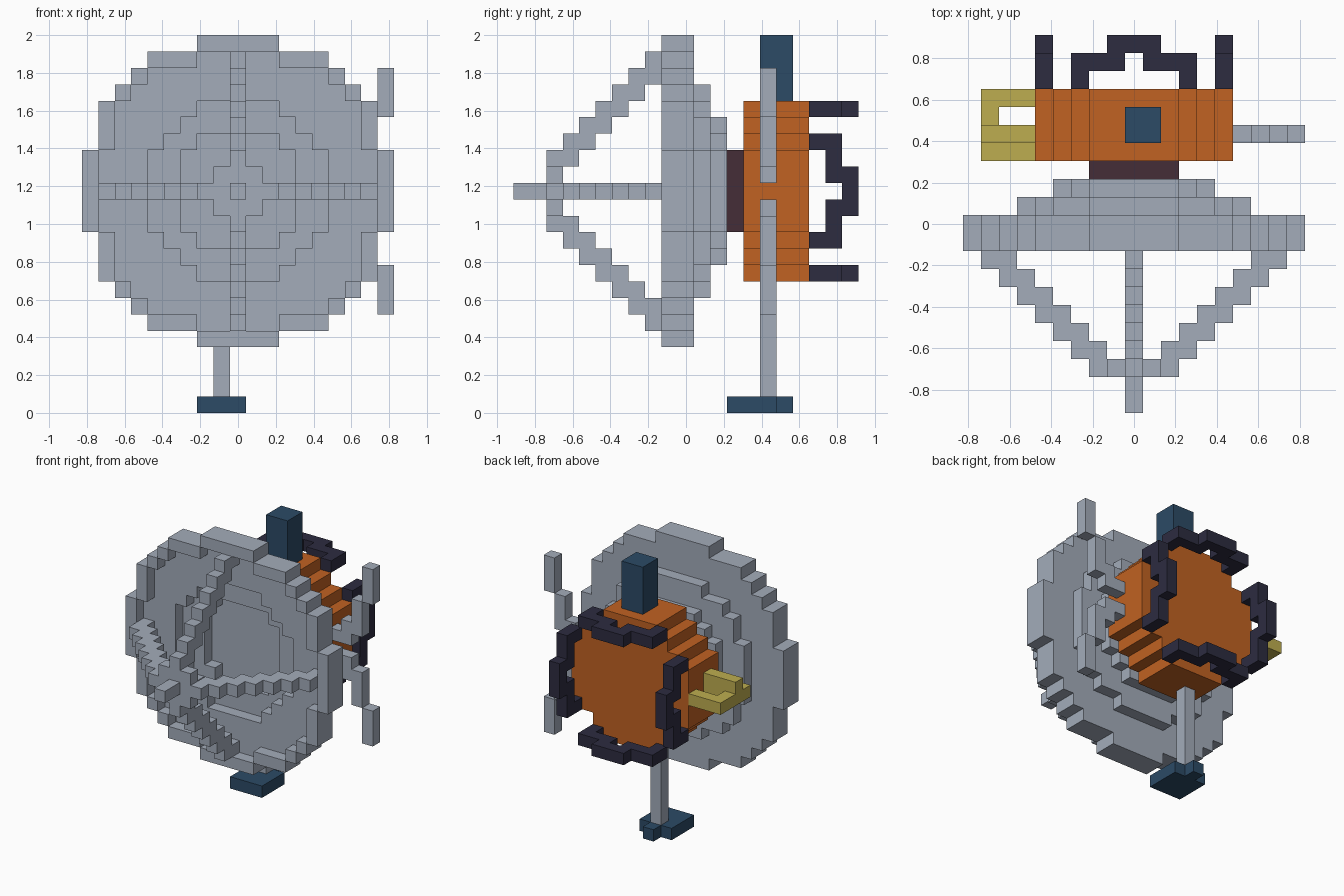
import bpy, bmesh

if "Cube" in bpy.data.objects:
    bpy.data.objects.remove(bpy.data.objects["Cube"], do_unlink=True)

V = 2 / 23          # edge of one block
MID = 13            # height index of the dish axis


def material(name, rgb):
    m = bpy.data.materials.new(name)
    m.use_nodes = True
    m.diffuse_color = (*rgb, 1)
    bsdf = m.node_tree.nodes["Principled BSDF"]
    bsdf.inputs["Base Color"].default_value = (*rgb, 1)
    bsdf.inputs["Roughness"].default_value = 0.8
    return m


grey = material("light grey", (0.366, 0.413, 0.491))
orange = material("orange", (0.533, 0.122, 0.016))
blue = material("navy blue", (0.025, 0.069, 0.133))
dark = material("dark violet", (0.026, 0.025, 0.051))
yellow = material("mustard yellow", (0.515, 0.423, 0.080))
maroon = material("dark maroon", (0.060, 0.027, 0.039))


def box(x0, x1, y0, y1, z0, z1):
    """Blocks in an inclusive index range."""
    return {(x, y, z) for x in range(x0, x1 + 1)
            for y in range(y0, y1 + 1) for z in range(z0, z1 + 1)}


def disc(widths, y0, y1):
    """Round plate; widths are half-widths of the rows from the middle out."""
    cells = set()
    for d, w in enumerate(widths):
        for s in (-1, 1):
            cells |= box(-w, w, y0, y1, MID + s * d, MID + s * d)
    return cells


def quarter_turns(profile):
    """Repeat (x, y, z offset) blocks four times around the dish axis."""
    cells = set()
    for x, y, z in profile:
        for _ in range(4):
            cells.add((x, y, MID + z))
            x, z = -z, x
    return cells


def flip_z(cells):
    return cells | {(x, y, 2 * MID - z) for x, y, z in cells}


def build(name, cells, mat):
    """Outer skin of a set of blocks."""
    bm = bmesh.new()
    verts = {}

    def vert(p):
        if p not in verts:
            verts[p] = bm.verts.new(((p[0] - 0.5) * V, (p[1] - 10.5) * V, p[2] * V))
        return verts[p]

    for c in sorted(cells):
        for a in range(3):
            for s in (0, 1):
                n = list(c)
                n[a] += 2 * s - 1
                if tuple(n) in cells:
                    continue
                quad = []
                for u, w in ((0, 0), (1, 0), (1, 1), (0, 1)):
                    p = list(c)
                    p[a] += s
                    p[(a + 1) % 3] += u
                    p[(a + 2) % 3] += w
                    quad.append(vert(tuple(p)))
                bm.faces.new(quad if s else quad[::-1])
    mesh = bpy.data.meshes.new(name)
    bm.to_mesh(mesh)
    bm.free()
    mesh.materials.append(mat)
    obj = bpy.data.objects.new(name, mesh)
    bpy.context.collection.objects.link(obj)
    return obj


# Dish: stepped bowl, open to the front
R9 = (9, 9, 9, 8, 8, 8, 7, 6, 5, 2)
R8 = (8, 8, 8, 7, 7, 7, 6, 5, 2)
R6 = (6, 6, 6, 5, 5, 4, 2)
R5 = (5, 5, 5, 4, 3, 2)
R4 = (4, 4, 4, 3, 2)
R3 = (3, 3, 3, 2)
dish = disc(R9, 9, 9) - disc(R8, 9, 9)
dish |= disc(R9, 10, 10) - disc(R5, 10, 10)
dish |= disc(R6, 11, 11) - disc(R3, 11, 11)
dish |= disc(R4, 12, 12)
build("dish", dish, grey)

# Four stepped struts meeting at the receiver tip
struts = [(0, j, h) for j in range(2, 9) for h in (j - 1, j)] + [(0, 9, 8)]
build("struts", quarter_turns(struts), grey)
build("receiver_tip", box(0, 0, 0, 1, MID, MID) | box(-1, 1, 2, 2, MID - 1, MID + 1), grey)

# Mount and round body
build("dish_mount", box(-2, 2, 13, 13, MID - 2, MID + 2), maroon)
build("body", disc(R5, 14, 17), orange)

# Four stepped handles around the back
handle = [(x * s, y, 5) for s in (-1, 1)
          for x, y in ((3, 18), (3, 19), (2, 19), (1, 19), (1, 20), (0, 20))]
build("back_handles", quarter_turns(handle), dark)

# Forked antenna on the left side
prong = box(6, 7, 15, 15, 14, 14) | box(8, 8, 15, 15, 15, 17) | box(9, 9, 15, 15, 18, 20)
prong |= box(7, 7, 15, 15, 15, 15)
build("side_antenna", flip_z(prong), grey)

# Clasp on the right side
clasp = box(-8, -6, 14, 14, 13, 13) | box(-8, -6, 15, 15, 13, 14)
clasp |= box(-8, -6, 17, 17, 13, 13) | box(-8, -8, 16, 16, 13, 13)
build("side_clasp", clasp, yellow)

# Chimney, leg and foot
build("top_post", box(0, 1, 15, 16, 19, 22), blue)
build("leg", box(-1, -1, 15, 15, 1, 7), grey)
build("foot", box(-2, 0, 13, 15, 0, 0) | box(-1, -1, 16, 16, 0, 0), blue)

-----

◆ Required work
From the entries above, copy out every line where the string "data" appears.

◆ Exercise response
if "Cube" in bpy.data.objects:
    bpy.data.objects.remove(bpy.data.objects["Cube"], do_unlink=True)
    m = bpy.data.materials.new(name)
    mesh = bpy.data.meshes.new(name)
    obj = bpy.data.objects.new(name, mesh)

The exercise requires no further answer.